In children with congenital nasolacrimal canal dysplasia, the combination of endoscopic dacryocystorhinostomy and lacrimal CT scan may be advantageous over traditional solutions, according to retrospective study.
All 50 eyes of 49 children aged 2 to 14 years with congenital nasolacrimal duct obstruction and lacrimal bony dysplasia who underwent endoscopic dacryocystorhinostomy (EN-DCR) at Beijing Children’s Hospital were deemed to be successfully cured or improved.
Patients who experienced lacrimal sac pore formation in the lateral nasal wall in front of the middle concha, epithelization under endoscopic observation, no tearing or pus, fluorescein dye disappearance test (FDDT) of 0 and smooth flush were considered cured. Improvement was considered when the patient had lacrimal sac pore formation in the lateral nasal wall in front of the concha, epithelization under endoscopic observation, symptom relief, FDDT of 1 and flush unobstructed or pressure flush unobstructed.

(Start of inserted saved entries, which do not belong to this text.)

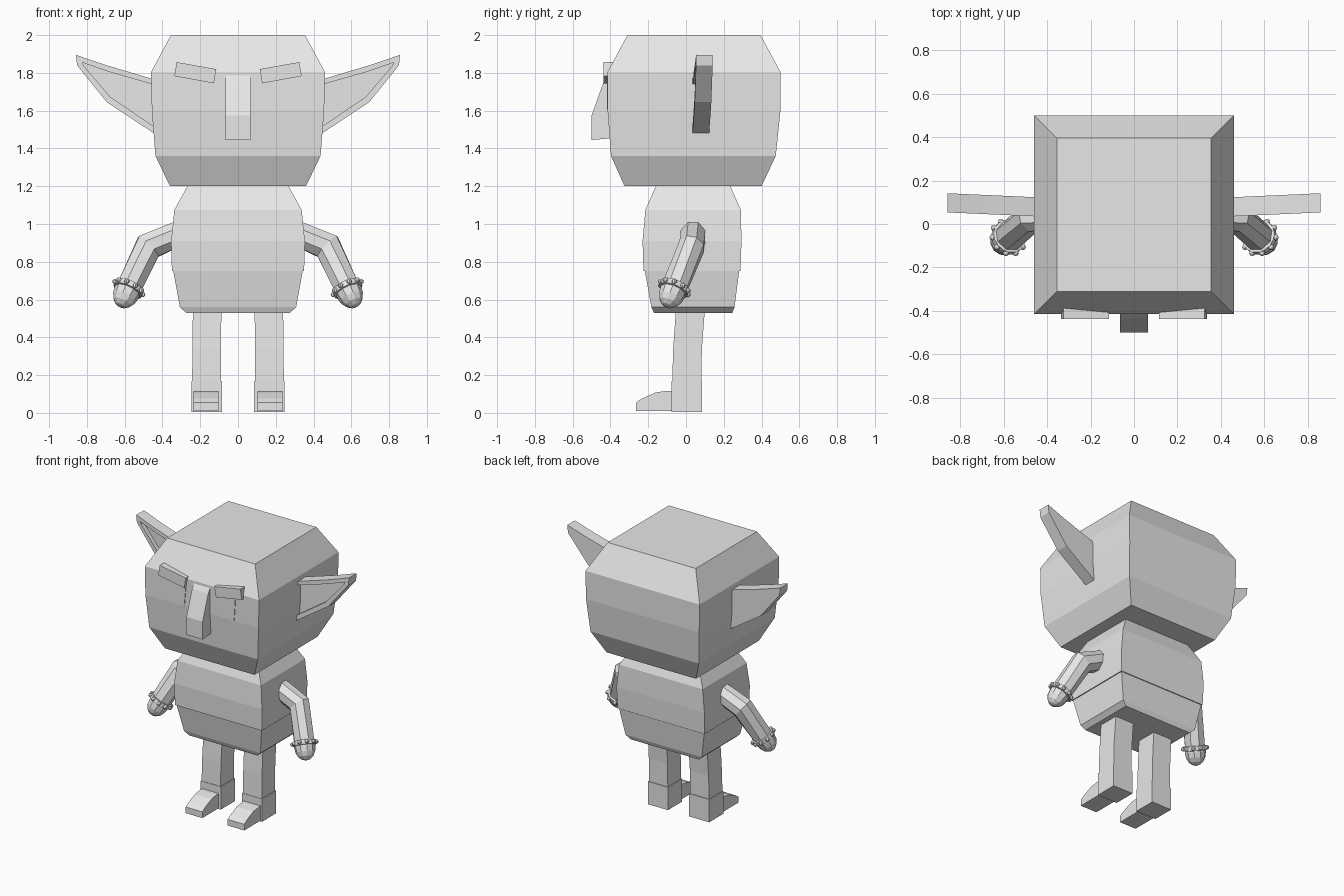
import bpy, bmesh, math
from mathutils import Vector, Matrix

if "Cube" in bpy.data.objects:
    bpy.data.objects.remove(bpy.data.objects["Cube"])

grey = bpy.data.materials.new("plain_grey")
grey.diffuse_color = (0.8, 0.8, 0.8, 1)
grey.use_nodes = True
grey.node_tree.nodes["Principled BSDF"].inputs["Base Color"].default_value = grey.diffuse_color


def finish(name, bm, mirror=False):
    """Turn a bmesh into a flat shaded object, optionally mirrored across x."""
    bmesh.ops.recalc_face_normals(bm, faces=bm.faces[:])
    me = bpy.data.meshes.new(name)
    bm.to_mesh(me)
    bm.free()
    me.materials.append(grey)
    ob = bpy.data.objects.new(name, me)
    bpy.context.collection.objects.link(ob)
    if mirror:
        ob.modifiers.new("mirror", 'MIRROR')
    return ob


def add_loft(bm, rings, caps=True):
    """Skin a list of equally long point rings."""
    loops = [[bm.verts.new(p) for p in r] for r in rings]
    n = len(loops[0])
    for a, b in zip(loops, loops[1:]):
        for i in range(n):
            j = (i + 1) % n
            bm.faces.new((a[i], a[j], b[j], b[i]))
    if caps:
        bm.faces.new(loops[0])
        bm.faces.new(loops[-1])


def loft(name, rings, mirror=False):
    bm = bmesh.new()
    add_loft(bm, rings)
    return finish(name, bm, mirror)


def rect(z, x0, x1, y0, y1):
    return [(x0, y0, z), (x1, y0, z), (x1, y1, z), (x0, y1, z)]


def stack(name, rows):
    """Boxy body from rows of height, half width, front y, back y."""
    return loft(name, [rect(z, -w, w, f, b) for z, w, f, b in rows])


def side_profile(name, pts, x0, x1, mirror=False):
    return loft(name, [[(x, y, z) for y, z in pts] for x in (x0, x1)], mirror)


def front_plate(name, pts, y0, y1, mirror=False):
    return loft(name, [[(x, y, z) for x, z in pts] for y in (y0, y1)], mirror)


# Head and body
stack("head", [(1.20, .36, -.325, .40), (1.36, .437, -.397, .475),
               (1.60, .456, -.415, .50), (1.805, .46, -.415, .50),
               (2.0, .355, -.31, .395)])
stack("shirt", [(.752, .35, -.225, .288), (.91, .354, -.23, .294),
                (1.075, .337, -.215, .29), (1.20, .268, -.16, .235),
                (1.23, .25, -.145, .22)])
stack("trousers", [(.53, .275, -.17, .245), (.56, .308, -.183, .257),
                   (.758, .344, -.219, .282)])

# Nose, eyebrows and eyes
side_profile("nose", [(-.38, 1.455), (-.50, 1.445), (-.50, 1.575),
                      (-.435, 1.755), (-.415, 1.787), (-.38, 1.787)], -.065, .065)
front_plate("eyebrow", [(.115, 1.82), (.325, 1.857), (.337, 1.783), (.128, 1.745)],
            -.437, -.38, True)
front_plate("eye", [(.125, 1.77), (.272, 1.77), (.262, 1.605), (.14, 1.605)],
            -.419, -.412, True)

# Ears: thick plate with a hollow sunk into its front
outer = [(.40, 1.785), (.46, 1.77), (.695, 1.84), (.858, 1.895),
         (.852, 1.84), (.695, 1.645), (.46, 1.49), (.40, 1.45)]
inner = [(.40, 1.76), (.46, 1.742), (.69, 1.808), (.825, 1.855),
         (.815, 1.835), (.675, 1.672), (.46, 1.527), (.40, 1.487)]


def slant(x):
    return .035 + .045 * (x - .45)


loft("ear", [[(x, slant(x) + .088, z) for x, z in outer],
             [(x, slant(x), z) for x, z in outer],
             [(x, slant(x), z) for x, z in inner],
             [(x, slant(x) + .03, z) for x, z in inner]], True)

# Legs, boots and toes
loft("leg", [rect(.16, .09, .243, -.073, .081), rect(.34, .09, .241, -.068, .084),
             rect(.55, .088, .239, -.053, .10)], True)
loft("boot", [rect(z, .085, .247, -.076, .086) for z in (.004, .17)], True)
side_profile("toe", [(-.06, .01), (-.265, .01), (-.265, .055), (-.235, .075),
                     (-.16, .108), (-.10, .117), (-.06, .117)], .102, .236, True)


def circle(center, axis, r, n, stretch=None):
    """Ring of n points around an axis; stretch widens it at a bend."""
    axis = axis.normalized()
    u = Vector((0, 1, 0)) - axis * axis.y
    u.normalize()
    v = axis.cross(u)
    k = stretch or 1
    return [center + u * r * math.cos(t) + v * r * k * math.sin(t)
            for t in [(i + .5) * math.tau / n for i in range(n)]]


# Arms: bent tube from shoulder to wrist
shoulder, elbow, wrist = Vector((.28, .04, .965)), Vector((.475, .03, .88)), Vector((.576, -.06, .665))
upper, fore = (elbow - shoulder).normalized(), (wrist - elbow).normalized()
loft("arm", [circle(shoulder, upper, .07, 8), circle(elbow, upper + fore, .071, 8, 1.12),
             circle(wrist, fore, .071, 8)], True)

# Cuff band and its round studs
cuff = wrist + fore * .005
loft("cuff", [circle(cuff + fore * d, fore, r, 16)
              for d, r in ((-.017, .07), (-.015, .08), (.015, .08), (.017, .07))], True)
bm = bmesh.new()
for p in circle(cuff, fore, .081, 10):
    bmesh.ops.create_uvsphere(bm, u_segments=8, v_segments=6, radius=.014,
                              matrix=Matrix.Translation(p))
finish("cuff_studs", bm, True)

# Rounded hand pointing along the forearm
bm = bmesh.new()
turn = fore.to_track_quat('Z', 'Y').to_matrix().to_4x4()
bmesh.ops.create_uvsphere(bm, u_segments=10, v_segments=8, radius=1,
                          matrix=Matrix.Translation(wrist + fore * .03) @ turn
                          @ Matrix.Diagonal((.071, .071, .092, 1)))
finish("hand", bm, True)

Cure rate was 41/50 (82%) with 9/50 (18%) showing improvement, making the procedure 100% successful for cure or improvement.
The CT scan “can precisely delineate the shape, direction, and abnormal structure of the bony nasolacrimal duct and provide a clear anatomical characterization of the abnormal nasolacrimal canal,” the study authors wrote.
Because congenital nasolacrimal canal dysplasia is a type of congenital nasolacrimal duct obstruction that does not respond to conservative and conventional treatment, the use of the CT scan to identify the abnormality in conjunction with EN-DCR provides an advantage over traditional lacrimal surgery, the authors said. – by Rebecca L. Forand
Disclosure: The authors report no relevant financial disclosures.